Goldman was accused of bundling clearly defective loans into mortgage securities that were then sold to investors after lying about the quality of loans in those securities.
Goldman’s fine sounds like a lot of money until you start reading the small print. The amount the firm actually pays will be less than $5 billion due to special credits included in the deal. Not only that, some of the fine will be tax deductible. One more thing: Nobody will be prosecuted for the crimes that were committed.
That has been par for the course as the government has sought to “punish” companies that were major players in the financial calamity that hit the country in 2008. The government has obtained more than $40 billion in fines from 18 major financial institutions, but has not charged one single executive with a civil or criminal crime.
The Goldman investigation was led by attorneys from the Sacramento office, which has prosecuted more than 300 mortgage fraud cases. U.S. Attorney Benjamin Wagner indicated his office isn’t conducting a criminal probe of Goldman Sachs.
“Apparently, if someone lies about 10 mortgage loans they will face the full force of the law,” Phil Angelides, who served as chair of the Financial Crisis Inquiry Commission, wrote in The Sacramento Bee. “If someone lies about hundreds of thousands of loans, then they can count on the shareholders of their company to pay their way to exoneration.”

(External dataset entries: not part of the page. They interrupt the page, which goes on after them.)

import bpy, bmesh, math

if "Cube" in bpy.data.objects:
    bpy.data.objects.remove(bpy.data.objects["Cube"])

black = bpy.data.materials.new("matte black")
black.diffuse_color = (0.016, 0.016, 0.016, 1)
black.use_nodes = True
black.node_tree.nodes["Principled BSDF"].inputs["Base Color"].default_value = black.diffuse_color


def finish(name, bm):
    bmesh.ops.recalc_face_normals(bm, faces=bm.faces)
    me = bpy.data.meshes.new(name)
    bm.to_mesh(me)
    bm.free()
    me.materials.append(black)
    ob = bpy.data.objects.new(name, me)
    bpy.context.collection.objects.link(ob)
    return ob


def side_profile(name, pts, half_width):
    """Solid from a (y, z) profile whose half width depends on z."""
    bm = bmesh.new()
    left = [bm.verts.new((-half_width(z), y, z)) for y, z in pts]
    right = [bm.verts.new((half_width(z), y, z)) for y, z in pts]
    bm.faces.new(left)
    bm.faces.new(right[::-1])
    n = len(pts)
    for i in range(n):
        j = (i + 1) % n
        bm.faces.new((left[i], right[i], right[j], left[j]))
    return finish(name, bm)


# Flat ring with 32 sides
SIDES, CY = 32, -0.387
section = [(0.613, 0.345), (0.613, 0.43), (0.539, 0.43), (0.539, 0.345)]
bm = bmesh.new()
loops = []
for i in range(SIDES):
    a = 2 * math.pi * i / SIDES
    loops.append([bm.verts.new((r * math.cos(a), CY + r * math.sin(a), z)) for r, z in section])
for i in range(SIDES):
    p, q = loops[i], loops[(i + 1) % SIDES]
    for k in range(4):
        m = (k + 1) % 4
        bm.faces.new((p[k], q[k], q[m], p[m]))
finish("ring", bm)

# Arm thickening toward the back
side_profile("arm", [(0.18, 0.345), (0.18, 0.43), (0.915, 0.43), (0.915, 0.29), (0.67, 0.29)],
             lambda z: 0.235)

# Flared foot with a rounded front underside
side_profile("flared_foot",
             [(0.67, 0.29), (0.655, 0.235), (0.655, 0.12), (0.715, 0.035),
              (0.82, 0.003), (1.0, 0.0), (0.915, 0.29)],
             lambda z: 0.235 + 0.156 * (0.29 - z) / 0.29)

There’s no lack of candidates for incarceration in a Club Fed near their homes, just the unwillingness of the Feds to go after them. That may be because some very prominent politicians will be embarrassed if investigators dig too deep for criminal evidence.
Take, for example, Angelo Mozilo, the top guy at Countrywide Financial. Mozilo collected $470 million in compensation for 2001-2006 while Countrywide was handing out billions in bad loans to people who had no business buying a house. He was also signing off on low-cost mortgages to people known within the company as “Friends of Angelo.”
Among his friends were Sen. Chris Dodd (of Dodd-Frank fame), who was chair of the Senate Banking Committee; the chair of the Senate Budget Committee, and the ranking Republican on the House Financial Services Committee. Then there was the son of House Speaker Nancy Pelosi, Sen. Barbara Boxer, and members of the Obama Administration.
When Countrywide collapsed, Mozilo escaped relatively unscathed. He was accused by the SEC of insider trading and eventually resolved the issue by paying a $67.5 million fine, but otherwise he was home free.
Lloyd Blankfein, the chair of Goldman Sachs, was ridiculed a couple of years ago for saying the Wall Street investment banker is “doing God’s work.” The boys on Wall Street aren’t doing God’s work, but a higher power is looking out for them.